DATA FOR REVIEW section start

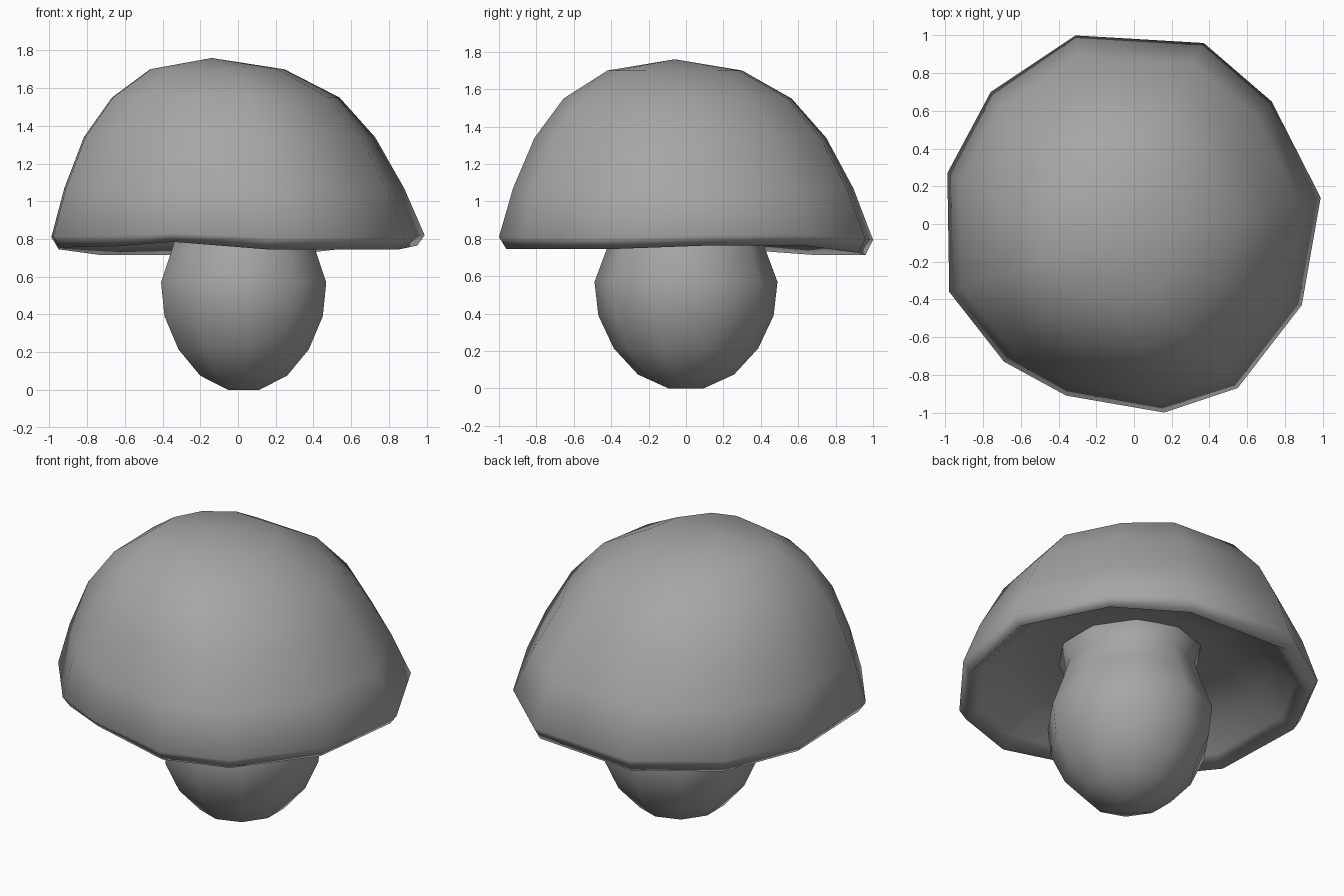
import bpy, bmesh, math

default = bpy.data.objects.get("Cube")
if default:
    bpy.data.objects.remove(default, do_unlink=True)

grey = bpy.data.materials.new("plain grey")
grey.use_nodes = True
colour = (0.38, 0.38, 0.38, 1)
grey.diffuse_color = colour
grey.node_tree.nodes["Principled BSDF"].inputs["Base Color"].default_value = colour


def loft(name, outline, rings, apex=None):
    """Skin scaled copies of an outline; each ring is (scale, cx, cy, z, wave)."""
    bm = bmesh.new()
    loops = [[bm.verts.new((x * s + cx, y * s + cy, z + dz * wave))
              for x, y, dz in outline] for s, cx, cy, z, wave in rings]
    n = len(outline)
    for low, high in zip(loops, loops[1:]):
        for i in range(n):
            j = (i + 1) % n
            bm.faces.new((low[i], low[j], high[j], high[i]))
    bm.faces.new(loops[0][::-1])
    if apex:
        tip = bm.verts.new(apex)
        for i in range(n):
            bm.faces.new((loops[-1][i], loops[-1][(i + 1) % n], tip))
    else:
        bm.faces.new(loops[-1])
    bmesh.ops.recalc_face_normals(bm, faces=bm.faces)
    for face in bm.faces:
        face.smooth = True
    mesh = bpy.data.meshes.new(name)
    bm.to_mesh(mesh)
    bm.free()
    mesh.materials.append(grey)
    obj = bpy.data.objects.new(name, mesh)
    bpy.context.collection.objects.link(obj)
    return obj


# Cap: uneven rim outline (x, y, rim lift), counter-clockwise
rim = [(0.99, 0.14, 0.02), (0.73, 0.65, 0.02), (0.37, 0.96, -0.02),
       (-0.31, 1.0, -0.03), (-0.76, 0.70, -0.03), (-0.99, 0.27, 0.0),
       (-0.98, -0.36, 0.01), (-0.69, -0.73, 0.015), (-0.36, -0.91, 0.04),
       (0.16, -1.0, 0), (0.55, -0.87, 0), (0.89, -0.43, 0)]

# Hollow underside, rolled lip, then dome leaning slightly to one side
cap_rings = [(0.30, 0, 0, 0.98, 0), (0.50, 0, 0, 0.97, 0),
             (0.74, 0, 0, 0.92, 0), (0.88, 0, 0, 0.80, 0.6),
             (0.96, 0, 0, 0.745, 1), (1.0, 0, 0, 0.81, 0.5),
             (0.91, -0.02, -0.015, 1.07, 0), (0.78, -0.045, -0.03, 1.34, 0),
             (0.61, -0.065, -0.045, 1.55, 0), (0.36, -0.11, -0.06, 1.70, 0)]
loft("mushroom_cap", rim, cap_rings, apex=(-0.14, -0.06, 1.76))

# Stalk: bulb with a rounded foot and a narrower neck
sides = 10
bulb = [(0.97 * math.cos(a), 1.03 * math.sin(a), 0)
        for a in (math.tau * (i + 0.5) / sides for i in range(sides))]
stalk_profile = [(0.09, 0.0), (0.25, 0.075), (0.375, 0.215), (0.455, 0.39),
                 (0.475, 0.57), (0.41, 0.75), (0.37, 0.88), (0.42, 1.0)]
loft("mushroom_stalk", bulb,
     [(r, 0.03, 0, z, 0) for r, z in stalk_profile])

DATA FOR REVIEW section end

EXERCISE —
Whichever lines of the data include the word "apex", pull them out.

RESPONSE AREA —
def loft(name, outline, rings, apex=None):
    if apex:
        tip = bm.verts.new(apex)
loft("mushroom_cap", rim, cap_rings, apex=(-0.14, -0.06, 1.76))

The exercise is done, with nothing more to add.